*What is needed*. In the entries below, some lines contain "Matrix"; work out how many and answer with the figure only.

*Data*.
╭──

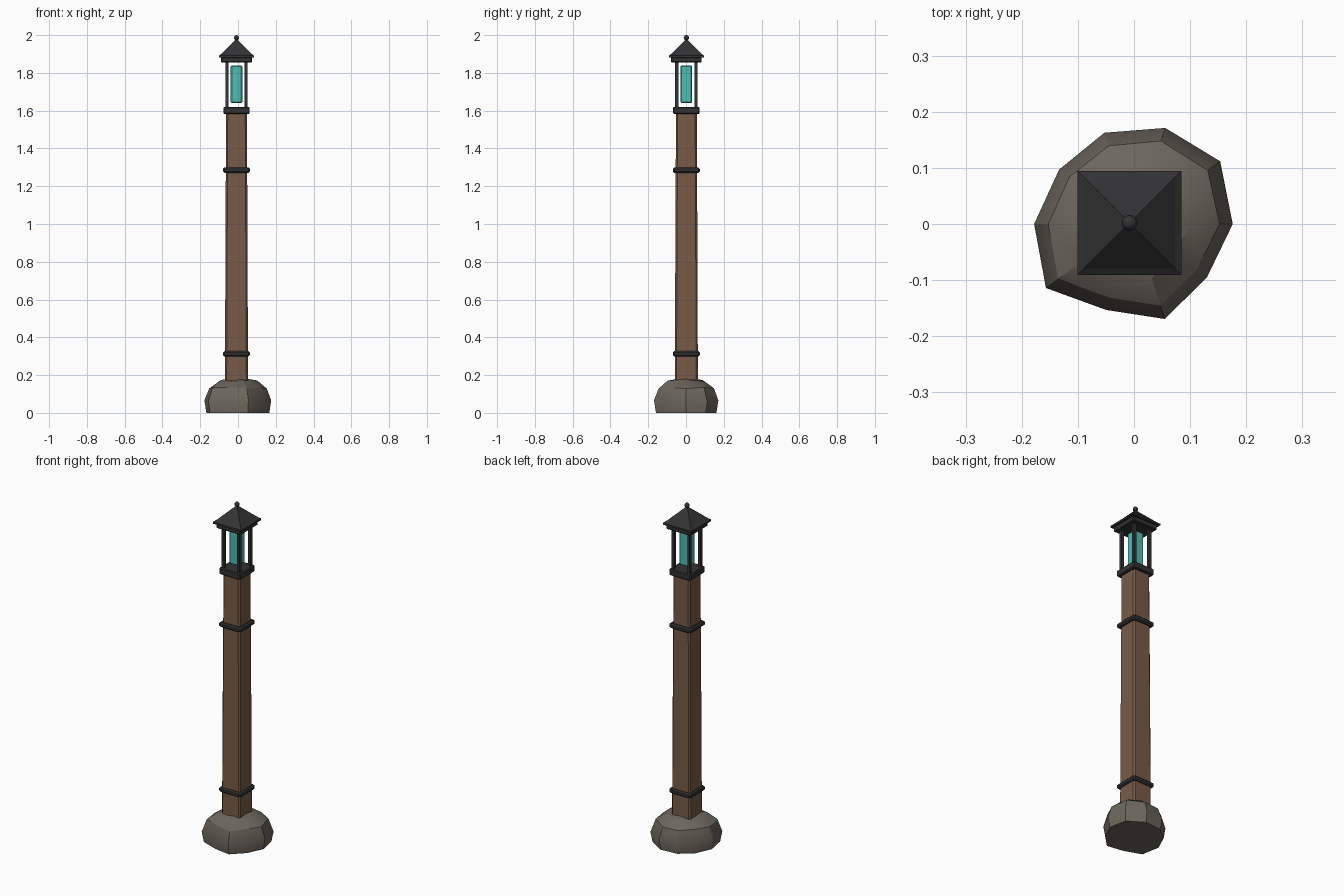
import bpy, bmesh, math

if "Cube" in bpy.data.objects:
    bpy.data.objects.remove(bpy.data.objects["Cube"])

CX, CY = -0.008, 0.002   # axis of the post


def material(name, rgb):
    m = bpy.data.materials.new(name)
    m.diffuse_color = (*rgb, 1)
    m.use_nodes = True
    m.node_tree.nodes["Principled BSDF"].inputs["Base Color"].default_value = m.diffuse_color
    return m


STONE = material("stone", (0.15, 0.135, 0.11))
WOOD = material("brown wood", (0.185, 0.105, 0.062))
IRON = material("dark iron", (0.033, 0.033, 0.035))
GLASS = material("teal glass", (0.07, 0.52, 0.45))


def finish(name, bm, mat, smooth=None):
    bmesh.ops.recalc_face_normals(bm, faces=bm.faces[:])
    me = bpy.data.meshes.new(name)
    bm.to_mesh(me)
    bm.free()
    me.materials.append(mat)
    ob = bpy.data.objects.new(name, me)
    bpy.context.collection.objects.link(ob)
    if smooth:
        bpy.ops.object.select_all(action='DESELECT')
        bpy.context.view_layer.objects.active = ob
        ob.select_set(True)
        bpy.ops.object.shade_smooth_by_angle(angle=math.radians(smooth))
    return ob


def loft(name, rings, mat, smooth=None):
    """Skin a stack of equal-length point rings and cap both ends."""
    bm = bmesh.new()
    loops = [[bm.verts.new(p) for p in ring] for ring in rings]
    n = len(loops[0])
    for a, b in zip(loops, loops[1:]):
        for i in range(n):
            j = (i + 1) % n
            bm.faces.new((a[i], a[j], b[j], b[i]))
    bm.faces.new(loops[0][::-1])
    bm.faces.new(loops[-1])
    return finish(name, bm, mat, smooth)


def square(h, z, c=0.0, x=CX, y=CY):
    """Square ring of half size h with corners cut by c."""
    if c == 0:
        pts = [(h, -h), (h, h), (-h, h), (-h, -h)]
    else:
        k = h - c
        pts = [(h, -k), (h, k), (k, h), (-k, h),
               (-h, k), (-h, -k), (-k, -h), (k, -h)]
    return [(x + px, y + py, z) for px, py in pts]


def block(name, h, z0, z1, bevel, mat, x=CX, y=CY):
    """Square block with chamfered edges all round."""
    return loft(name, [square(h - bevel, z0, bevel, x, y),
                       square(h, z0 + bevel, bevel, x, y),
                       square(h, z1 - bevel, bevel, x, y),
                       square(h - bevel, z1, bevel, x, y)], mat)


# Irregular ten-sided boulder base
radii = [.176, .19, .18, .171, .165, .178, .194, .161, .178, .161]
rock = []
for z, f in ((0, .94), (.063, 1), (.132, .86), (.17, .56), (.178, .25)):
    ring = []
    for i, r in enumerate(radii):
        a = math.tau * i / 10
        wobble = 0.004 * math.sin(2.3 * i + 40 * z) if z else 0
        s = f + (0.02 * math.sin(3.1 * i + 50 * z) if z > .1 else 0)
        ring.append((r * s * math.cos(a), r * s * math.sin(a), z + wobble))
    rock.append(ring)
loft("boulder_base", rock, STONE, 30)

# Tapered timber post with chamfered corners
loft("timber_post", [square(.061, .1, .009), square(.0595, .6, .009),
                     square(.057, 1.2, .009), square(.055, 1.59, .009)], WOOD)

# Iron bands round the post
for label, z in (("lower", .313), ("upper", 1.285)):
    block(label + "_band", .071, z - .014, z + .014, .007, IRON)

# Lantern cage
block("lantern_floor", .07, 1.582, 1.62, .005, IRON)
block("lantern_head", .081, 1.855, 1.884, .004, IRON)
for sx in (-1, 1):
    for sy in (-1, 1):
        loft("lantern_bar", [square(.008, z, 0, CX + sx * .051, CY + sy * .051)
                             for z in (1.61, 1.86)], IRON)
block("lantern_glass", .031, 1.64, 1.84, .006, GLASS)

# Pyramid roof with a thin lip
loft("roof", [square(.0925, 1.882), square(.0925, 1.892),
              square(.081, 1.9), square(.004, 1.977)], IRON)

# Ball finial
bm = bmesh.new()
bmesh.ops.create_uvsphere(bm, u_segments=12, v_segments=8, radius=.014)
bmesh.ops.translate(bm, verts=bm.verts[:], vec=(CX, CY, 1.986))
finish("ball_finial", bm, IRON, 40)
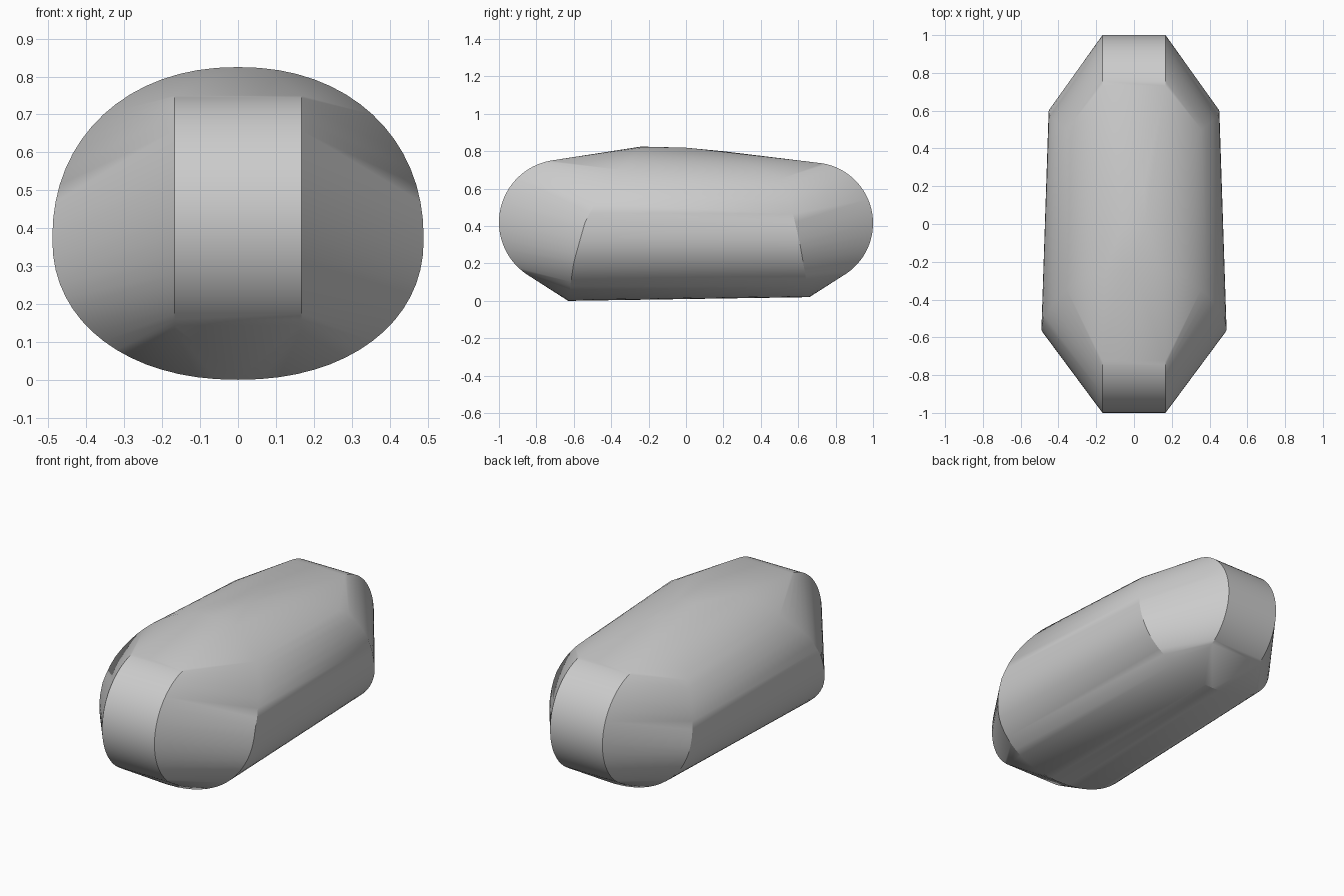
import bpy, bmesh, math

cube = bpy.data.objects.get("Cube")
if cube:
    bpy.data.objects.remove(cube, do_unlink=True)


def material(name, colour):
    mat = bpy.data.materials.new(name)
    mat.use_nodes = True
    mat.diffuse_color = colour
    mat.node_tree.nodes["Principled BSDF"].inputs["Base Color"].default_value = colour
    return mat


def lerp_path(path, t):
    for (a, ya), (b, yb) in zip(path, path[1:]):
        if t <= b:
            return ya + (yb - ya) * (t - a) / (b - a)
    return path[-1][1]


def rib(half_width, low, high, path, steps=64):
    """Egg-shaped closed rib that leans along y as it rises."""
    mid = low + (high - low) * 0.45
    points = []
    for i in range(steps):
        a = math.tau * i / steps
        c, s = math.cos(a), math.sin(a)
        x = math.copysign(abs(c) ** 0.93, c) * half_width
        h = math.copysign(abs(s) ** 0.93, s)
        z = mid + h * ((high - mid) if h > 0 else (mid - low))
        points.append((x, lerp_path(path, (z - low) / (high - low)), z))
    return points


def bumper(y, z, radius, side, half_width=0.167, steps=32):
    """Rounded end: two matching half circles set apart across x."""
    points = []
    for i in range(steps + 1):
        a = math.radians(-60 + 140 * i / steps)
        for x in (-half_width, half_width):
            points.append((x, y + side * radius * math.cos(a), z + radius * math.sin(a)))
    return points


# Front and back ribs, the rounded ends and the crown between them
front_lean = [(0, -0.63), (0.25, -0.6), (0.51, -0.54), (0.67, -0.47), (0.86, -0.34), (1, -0.24)]
back_lean = [(0, 0.66), (0.1, 0.645), (0.36, 0.61), (0.64, 0.56), (0.82, 0.5), (1, 0.2)]
points = rib(0.49, 0.0, 0.825, front_lean) + rib(0.452, 0.02, 0.8, back_lean)
points += bumper(-0.665, 0.42, 0.335, -1) + bumper(0.675, 0.415, 0.325, 1)
points += [(x, 0, 0.819) for x in (-0.06, 0, 0.06)]

# Skin stretched tightly over all of them
bm = bmesh.new()
for p in points:
    bm.verts.new(p)
hull = bmesh.ops.convex_hull(bm, input=bm.verts)
loose = [v for v in bm.verts if not v.link_faces]
bmesh.ops.delete(bm, geom=loose, context="VERTS")
bmesh.ops.recalc_face_normals(bm, faces=bm.faces)
mesh = bpy.data.meshes.new("body_shell")
bm.to_mesh(mesh)
bm.free()
body = bpy.data.objects.new("body_shell", mesh)
bpy.context.collection.objects.link(body)
mesh.materials.append(material("plain_grey", (0.6, 0.6, 0.6, 1)))

bpy.context.view_layer.objects.active = body
body.select_set(True)
bpy.ops.object.shade_smooth_by_angle(angle=math.radians(30))
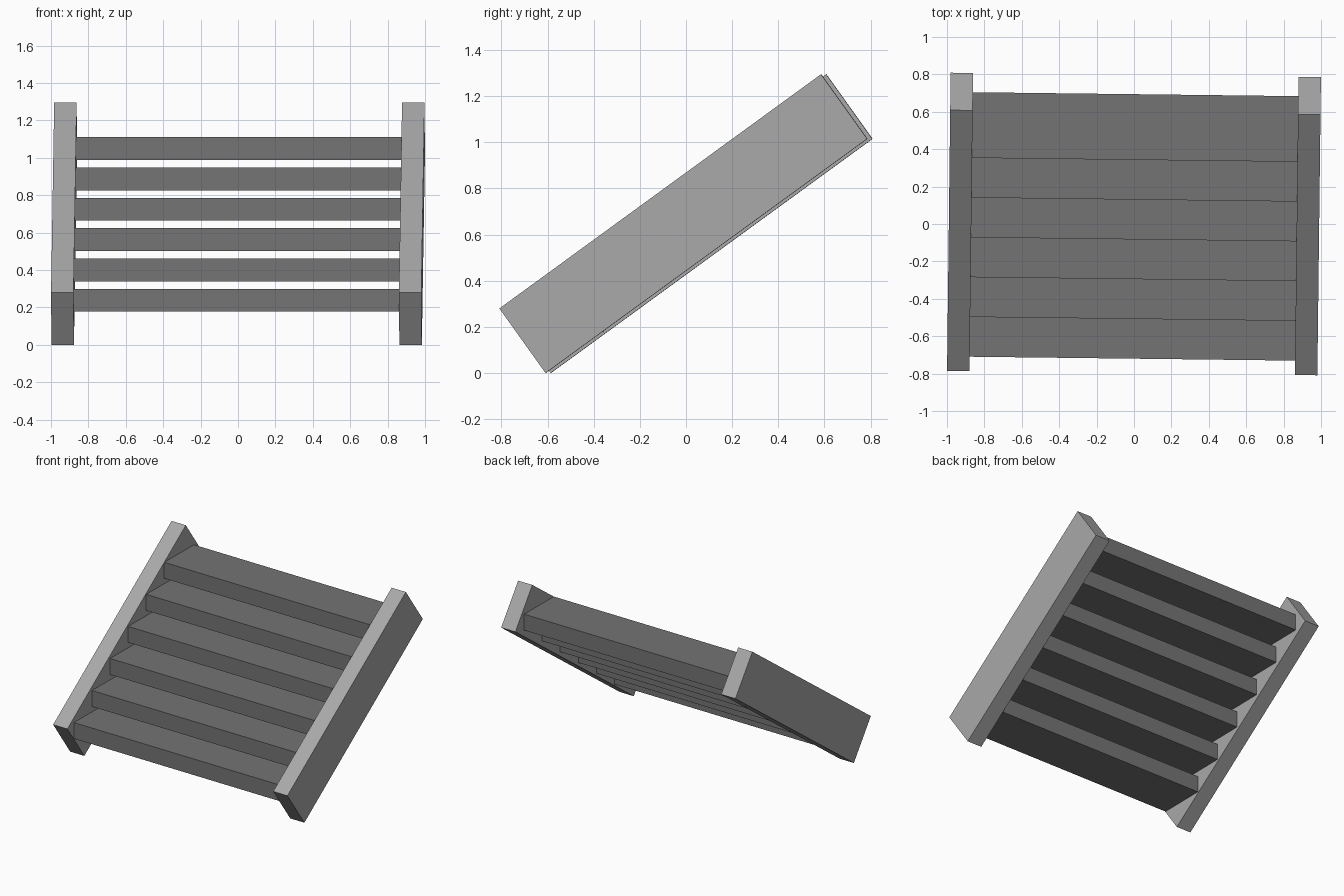
import bpy
import math
from mathutils import Matrix

cube = bpy.data.objects.get("Cube")
if cube:
    bpy.data.objects.remove(cube, do_unlink=True)

YAW = Matrix.Rotation(-0.012, 4, "Z")  # whole flight is turned very slightly


def make_material(name, value):
    mat = bpy.data.materials.new(name)
    mat.use_nodes = True
    colour = (value, value, value, 1)
    mat.diffuse_color = colour
    bsdf = mat.node_tree.nodes["Principled BSDF"]
    bsdf.inputs["Base Color"].default_value = colour
    bsdf.inputs["Roughness"].default_value = 0.8
    return mat


def extrude_profile(name, profile, x0, x1, mat):
    """Sweep a (y, z) outline, counter-clockwise seen from +x, along x."""
    n = len(profile)
    verts = [(x, y, z) for x in (x0, x1) for y, z in profile]
    faces = [tuple(reversed(range(n))), tuple(range(n, 2 * n))]
    faces += [(i, (i + 1) % n, n + (i + 1) % n, n + i) for i in range(n)]
    mesh = bpy.data.meshes.new(name)
    mesh.from_pydata(verts, [], faces)
    mesh.transform(YAW)
    mesh.materials.append(mat)
    obj = bpy.data.objects.new(name, mesh)
    bpy.context.collection.objects.link(obj)
    return obj


light_grey = make_material("light grey", 0.40)
dark_grey = make_material("dark grey", 0.175)

# Sloping side rails
INNER, OUTER = 0.87, 0.99
rail = [(-0.797, 0.28), (-0.597, 0.0), (0.797, 1.015), (0.597, 1.295)]
extrude_profile("left_rail", rail, INNER, OUTER, light_grey)
extrude_profile("right_rail", rail, -OUTER, -INNER, light_grey)

# Six open treads between the rails
DEPTH, THICK = 0.351, 0.122
for i in range(6):
    y = -0.72 + 0.2126 * i
    z = 0.177 + 0.1623 * i
    tread = [(y, z), (y + DEPTH, z), (y + DEPTH, z + THICK), (y, z + THICK)]
    extrude_profile(f"tread_{i + 1}", tread, -INNER, INNER, dark_grey)
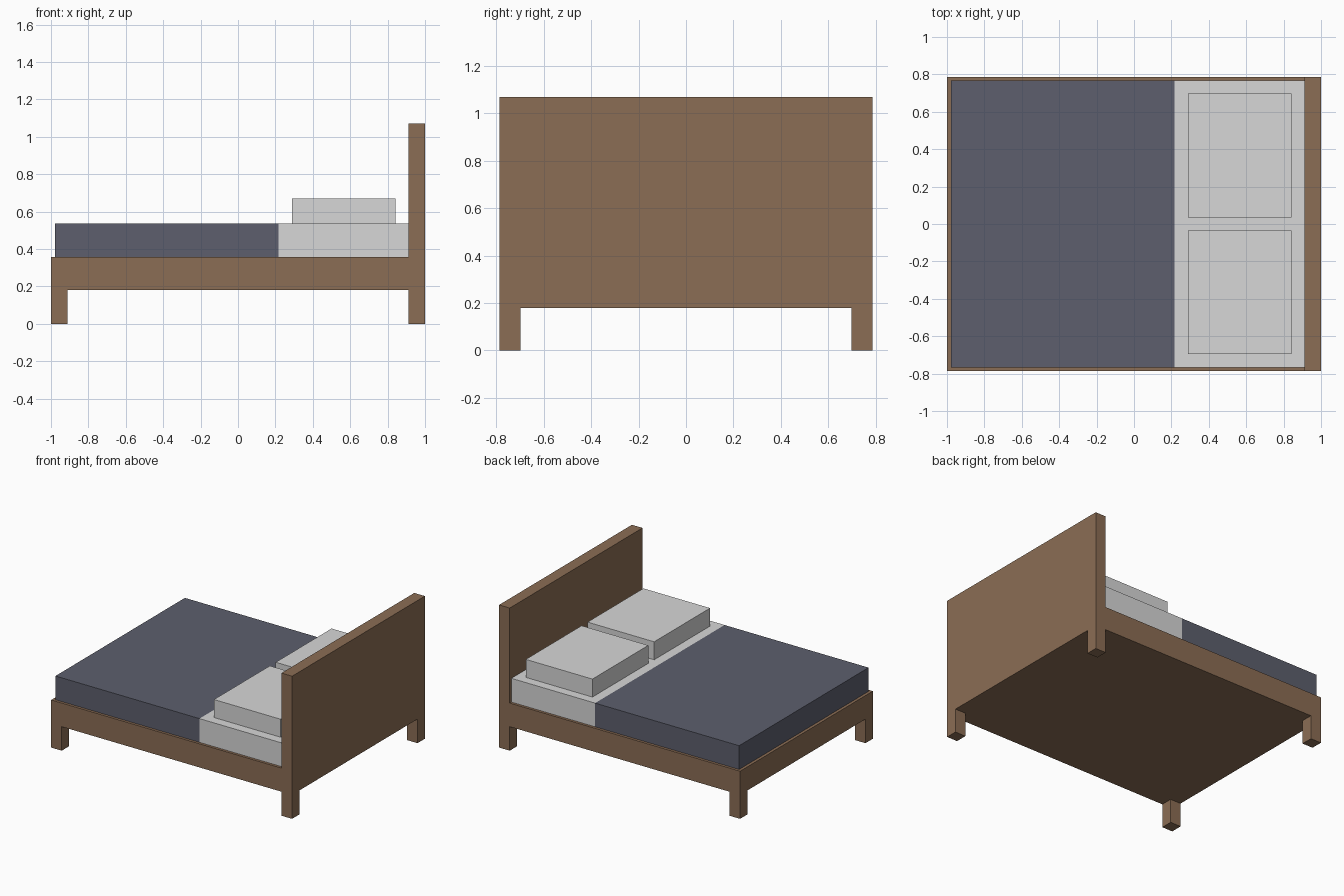
import bpy, bmesh

if "Cube" in bpy.data.objects:
    bpy.data.objects.remove(bpy.data.objects["Cube"])


def material(name, rgb):
    m = bpy.data.materials.new(name)
    m.diffuse_color = (*rgb, 1.0)
    m.use_nodes = True
    m.node_tree.nodes["Principled BSDF"].inputs["Base Color"].default_value = m.diffuse_color
    return m


WOOD = material("brown wood", (0.258, 0.153, 0.089))
BLANKET = material("slate blue blanket", (0.109, 0.114, 0.153))
LINEN = material("white linen", (0.68, 0.68, 0.68))


def box(name, lo, hi, mat):
    """Axis-aligned box between two corners."""
    bm = bmesh.new()
    bmesh.ops.create_cube(bm, size=1)
    for v in bm.verts:
        v.co = [hi[i] if v.co[i] > 0 else lo[i] for i in range(3)]
    mesh = bpy.data.meshes.new(name)
    bm.to_mesh(mesh)
    bm.free()
    mesh.materials.append(mat)
    obj = bpy.data.objects.new(name, mesh)
    bpy.context.collection.objects.link(obj)
    return obj


W = 0.787        # half width of the bed
RAIL = 0.18      # underside of the frame
DECK = 0.357     # top of the frame
TOP = 0.535      # top of the mattress
LEG = 0.088      # leg and headboard thickness

# Frame and headboard
box("bed_frame", (-1, -W, RAIL), (1 - LEG, W, DECK), WOOD)
box("headboard", (1 - LEG, -W, RAIL), (1, W, 1.07), WOOD)

# Four corner legs
for end, x in (("foot", -1), ("head", 1 - LEG)):
    for side, y in (("front", -W), ("back", W - LEG)):
        box(f"{end}_{side}_leg", (x, y, 0), (x + LEG, y + LEG, RAIL), WOOD)

# Mattress, cut where the blanket ends and coloured on either side
mattress = box("mattress", (-0.978, -0.767, DECK), (1 - LEG, 0.767, TOP), LINEN)
mattress.data.materials.append(BLANKET)
bm = bmesh.new()
bm.from_mesh(mattress.data)
bmesh.ops.bisect_plane(bm, geom=bm.verts[:] + bm.edges[:] + bm.faces[:],
                       plane_co=(0.217, 0, 0), plane_no=(1, 0, 0))
for f in bm.faces:
    f.material_index = 1 if f.calc_center_median().x < 0.217 else 0
bm.to_mesh(mattress.data)
bm.free()

# Two pillows
for name, y in (("front_pillow", -0.696), ("back_pillow", 0.036)):
    box(name, (0.288, y, TOP), (0.841, y + 0.662, 0.67), LINEN)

╰──

*Task response*. 2